### RECORD EXCERPTS
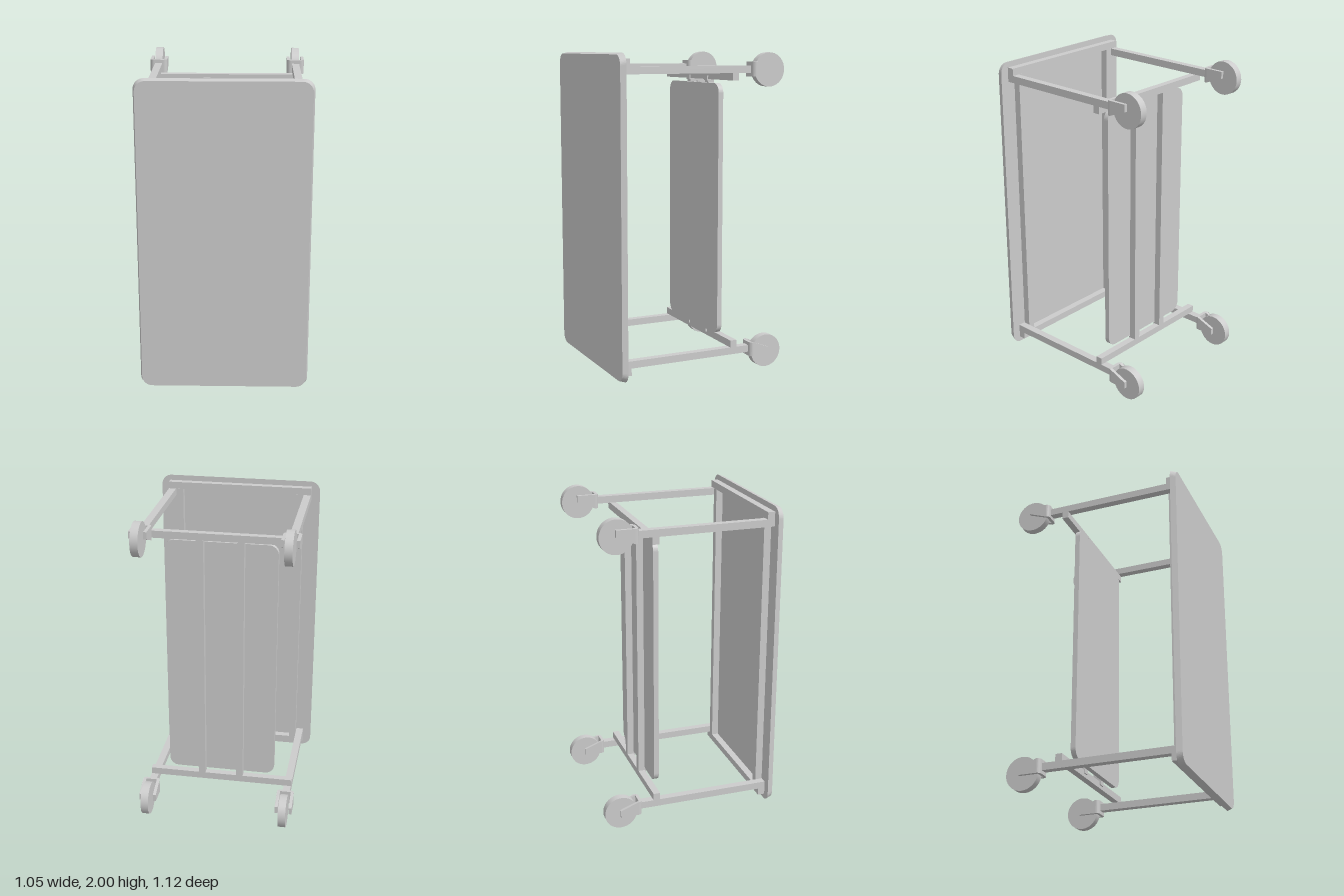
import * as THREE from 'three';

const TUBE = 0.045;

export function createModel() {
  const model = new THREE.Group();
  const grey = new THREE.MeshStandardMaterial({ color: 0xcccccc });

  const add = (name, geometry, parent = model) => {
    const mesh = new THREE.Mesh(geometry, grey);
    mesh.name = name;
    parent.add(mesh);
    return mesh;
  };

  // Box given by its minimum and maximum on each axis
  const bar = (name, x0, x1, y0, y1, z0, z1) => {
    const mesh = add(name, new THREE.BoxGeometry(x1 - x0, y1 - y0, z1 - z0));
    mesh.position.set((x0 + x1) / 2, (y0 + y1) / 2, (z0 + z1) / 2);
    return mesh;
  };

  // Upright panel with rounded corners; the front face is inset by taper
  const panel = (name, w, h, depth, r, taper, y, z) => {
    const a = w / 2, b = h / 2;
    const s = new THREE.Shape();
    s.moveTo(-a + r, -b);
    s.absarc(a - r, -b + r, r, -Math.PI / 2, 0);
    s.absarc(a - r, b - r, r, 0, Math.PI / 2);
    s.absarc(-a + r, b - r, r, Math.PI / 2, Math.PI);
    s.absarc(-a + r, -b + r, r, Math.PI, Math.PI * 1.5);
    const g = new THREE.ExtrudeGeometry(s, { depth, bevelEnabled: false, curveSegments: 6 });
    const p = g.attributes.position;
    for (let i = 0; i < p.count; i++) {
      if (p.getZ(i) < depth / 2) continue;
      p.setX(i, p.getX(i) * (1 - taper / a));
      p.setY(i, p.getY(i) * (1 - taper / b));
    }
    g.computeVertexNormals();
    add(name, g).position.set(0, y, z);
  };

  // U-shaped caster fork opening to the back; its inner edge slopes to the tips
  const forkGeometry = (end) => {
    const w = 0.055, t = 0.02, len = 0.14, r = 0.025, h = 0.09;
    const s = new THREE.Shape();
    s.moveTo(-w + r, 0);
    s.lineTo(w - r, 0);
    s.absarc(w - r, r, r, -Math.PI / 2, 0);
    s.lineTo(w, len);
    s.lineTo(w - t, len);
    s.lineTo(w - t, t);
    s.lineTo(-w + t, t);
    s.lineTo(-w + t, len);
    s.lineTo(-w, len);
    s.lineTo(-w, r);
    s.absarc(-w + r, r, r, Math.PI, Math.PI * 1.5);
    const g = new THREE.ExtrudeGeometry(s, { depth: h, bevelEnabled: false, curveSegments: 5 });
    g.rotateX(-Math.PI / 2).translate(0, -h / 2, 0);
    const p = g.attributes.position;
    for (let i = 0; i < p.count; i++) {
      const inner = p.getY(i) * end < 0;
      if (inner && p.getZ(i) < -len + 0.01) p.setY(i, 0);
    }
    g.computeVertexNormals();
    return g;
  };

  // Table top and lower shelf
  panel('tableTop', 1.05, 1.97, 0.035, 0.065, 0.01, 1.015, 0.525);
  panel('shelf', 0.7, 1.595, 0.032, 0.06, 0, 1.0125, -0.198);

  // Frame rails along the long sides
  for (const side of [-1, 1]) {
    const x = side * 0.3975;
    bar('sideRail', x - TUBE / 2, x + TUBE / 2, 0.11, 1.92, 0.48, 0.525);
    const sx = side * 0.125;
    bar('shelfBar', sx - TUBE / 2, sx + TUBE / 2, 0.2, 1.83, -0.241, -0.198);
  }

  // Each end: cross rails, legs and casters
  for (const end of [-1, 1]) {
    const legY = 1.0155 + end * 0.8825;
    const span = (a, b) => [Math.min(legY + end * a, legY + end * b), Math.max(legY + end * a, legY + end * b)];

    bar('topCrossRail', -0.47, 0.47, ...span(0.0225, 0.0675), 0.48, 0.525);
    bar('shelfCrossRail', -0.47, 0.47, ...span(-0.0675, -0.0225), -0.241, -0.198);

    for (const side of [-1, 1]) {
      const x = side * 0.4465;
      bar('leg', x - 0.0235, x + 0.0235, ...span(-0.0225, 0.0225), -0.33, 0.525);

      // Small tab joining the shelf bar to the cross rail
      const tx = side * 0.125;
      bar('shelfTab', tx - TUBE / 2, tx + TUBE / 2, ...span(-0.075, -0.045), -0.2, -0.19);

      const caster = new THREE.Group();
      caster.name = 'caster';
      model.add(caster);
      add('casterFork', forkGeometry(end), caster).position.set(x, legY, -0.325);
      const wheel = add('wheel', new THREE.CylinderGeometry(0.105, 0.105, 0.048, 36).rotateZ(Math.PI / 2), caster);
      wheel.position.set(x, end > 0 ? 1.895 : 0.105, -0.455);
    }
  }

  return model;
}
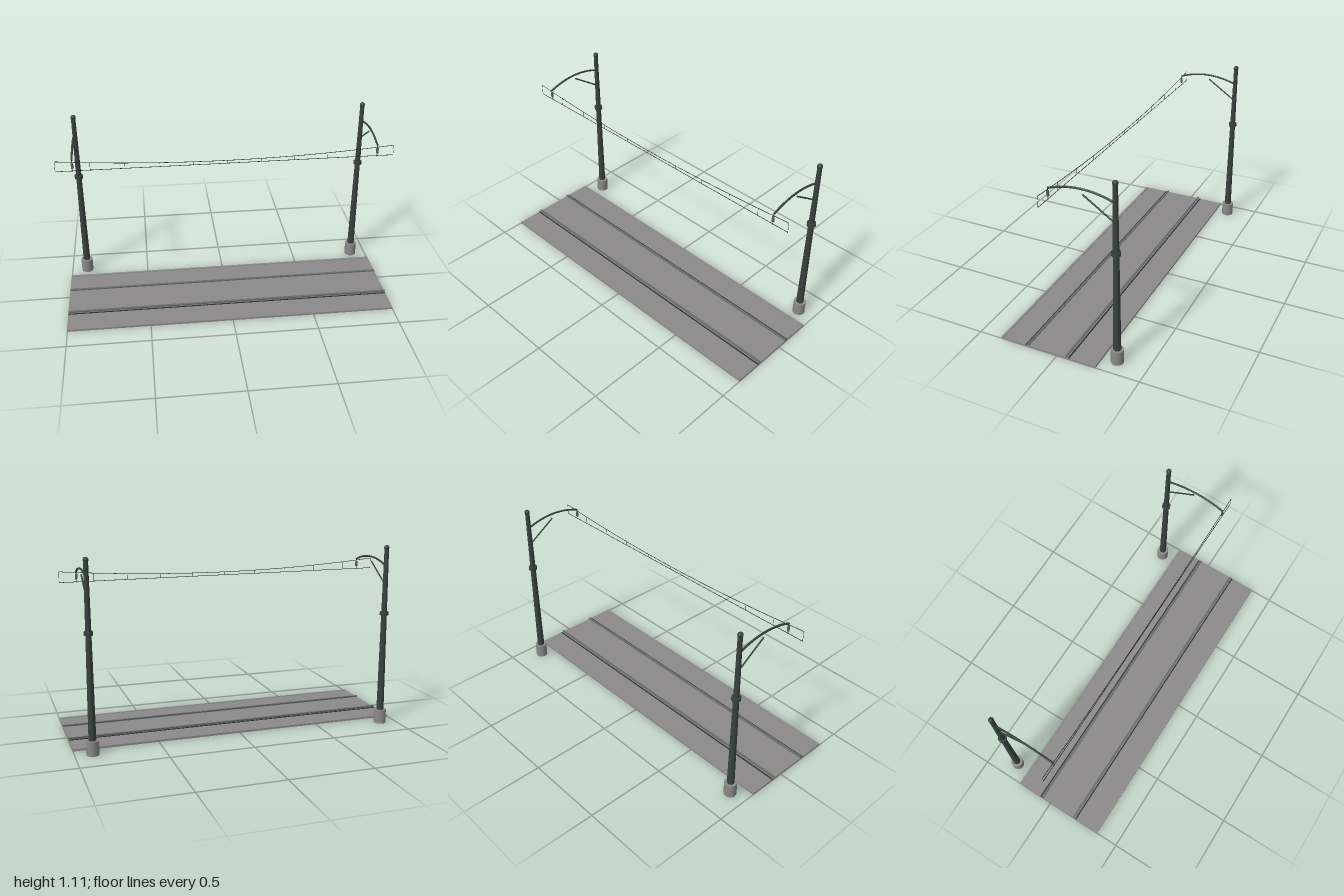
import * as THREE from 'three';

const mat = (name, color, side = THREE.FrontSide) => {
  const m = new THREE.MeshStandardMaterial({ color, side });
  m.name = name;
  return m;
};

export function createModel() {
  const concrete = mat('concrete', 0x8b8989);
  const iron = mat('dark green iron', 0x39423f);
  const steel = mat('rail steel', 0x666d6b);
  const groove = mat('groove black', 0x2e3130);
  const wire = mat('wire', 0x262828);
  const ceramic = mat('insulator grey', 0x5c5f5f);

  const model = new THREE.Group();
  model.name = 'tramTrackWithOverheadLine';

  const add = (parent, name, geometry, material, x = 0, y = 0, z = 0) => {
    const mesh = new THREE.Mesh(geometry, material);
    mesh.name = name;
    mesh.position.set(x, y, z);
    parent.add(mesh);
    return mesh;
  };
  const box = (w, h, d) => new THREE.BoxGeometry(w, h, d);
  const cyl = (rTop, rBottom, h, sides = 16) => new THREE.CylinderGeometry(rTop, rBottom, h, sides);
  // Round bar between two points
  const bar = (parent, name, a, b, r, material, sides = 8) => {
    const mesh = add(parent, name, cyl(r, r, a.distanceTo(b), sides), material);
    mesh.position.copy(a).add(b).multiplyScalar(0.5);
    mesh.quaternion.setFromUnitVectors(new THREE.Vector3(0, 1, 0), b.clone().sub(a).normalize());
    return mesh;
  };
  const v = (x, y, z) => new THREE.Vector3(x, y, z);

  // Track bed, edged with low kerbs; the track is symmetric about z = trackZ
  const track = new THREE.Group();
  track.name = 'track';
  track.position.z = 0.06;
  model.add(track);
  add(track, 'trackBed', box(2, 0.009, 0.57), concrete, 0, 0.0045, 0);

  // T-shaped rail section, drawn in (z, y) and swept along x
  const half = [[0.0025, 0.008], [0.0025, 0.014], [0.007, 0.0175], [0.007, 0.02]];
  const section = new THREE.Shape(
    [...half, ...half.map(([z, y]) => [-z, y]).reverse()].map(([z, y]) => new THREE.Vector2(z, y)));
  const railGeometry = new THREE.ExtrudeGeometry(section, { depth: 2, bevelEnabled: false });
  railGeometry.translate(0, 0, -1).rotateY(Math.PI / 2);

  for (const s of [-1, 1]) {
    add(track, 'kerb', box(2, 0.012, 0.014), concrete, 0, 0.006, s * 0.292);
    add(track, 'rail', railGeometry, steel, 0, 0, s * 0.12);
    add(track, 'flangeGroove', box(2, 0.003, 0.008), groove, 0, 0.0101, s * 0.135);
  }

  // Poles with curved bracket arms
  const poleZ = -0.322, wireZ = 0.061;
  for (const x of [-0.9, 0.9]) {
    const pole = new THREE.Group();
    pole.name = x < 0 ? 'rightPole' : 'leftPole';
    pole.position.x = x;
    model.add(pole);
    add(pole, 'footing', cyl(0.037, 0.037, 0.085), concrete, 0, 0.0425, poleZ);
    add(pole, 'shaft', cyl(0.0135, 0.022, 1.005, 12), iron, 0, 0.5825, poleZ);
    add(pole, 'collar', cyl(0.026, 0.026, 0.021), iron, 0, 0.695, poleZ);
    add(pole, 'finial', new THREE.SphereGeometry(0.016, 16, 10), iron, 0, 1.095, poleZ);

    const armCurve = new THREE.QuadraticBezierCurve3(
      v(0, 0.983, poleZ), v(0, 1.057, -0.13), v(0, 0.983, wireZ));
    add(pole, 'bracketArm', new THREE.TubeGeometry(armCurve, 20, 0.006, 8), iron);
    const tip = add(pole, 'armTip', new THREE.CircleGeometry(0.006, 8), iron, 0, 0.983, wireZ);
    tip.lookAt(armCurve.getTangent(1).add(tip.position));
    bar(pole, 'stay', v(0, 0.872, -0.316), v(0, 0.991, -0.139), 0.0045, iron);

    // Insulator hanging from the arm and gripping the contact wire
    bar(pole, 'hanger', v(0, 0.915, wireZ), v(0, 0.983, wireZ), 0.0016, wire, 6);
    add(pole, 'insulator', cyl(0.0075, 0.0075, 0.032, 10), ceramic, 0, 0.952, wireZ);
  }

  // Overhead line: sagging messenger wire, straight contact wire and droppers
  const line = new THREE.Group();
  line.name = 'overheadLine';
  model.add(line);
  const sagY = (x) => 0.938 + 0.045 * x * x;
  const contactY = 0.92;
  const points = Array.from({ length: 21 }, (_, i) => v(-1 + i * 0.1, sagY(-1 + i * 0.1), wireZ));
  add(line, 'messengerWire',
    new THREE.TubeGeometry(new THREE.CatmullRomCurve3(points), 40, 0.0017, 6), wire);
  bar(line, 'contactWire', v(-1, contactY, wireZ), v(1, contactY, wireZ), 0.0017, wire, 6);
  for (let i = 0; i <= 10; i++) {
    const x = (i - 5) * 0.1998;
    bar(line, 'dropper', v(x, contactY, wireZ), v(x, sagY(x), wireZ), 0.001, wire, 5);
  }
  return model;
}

### TASK GOAL
Tally the lines of the listing above that include the word "concrete". Answer with the number alone.

### SOLUTION BELOW
4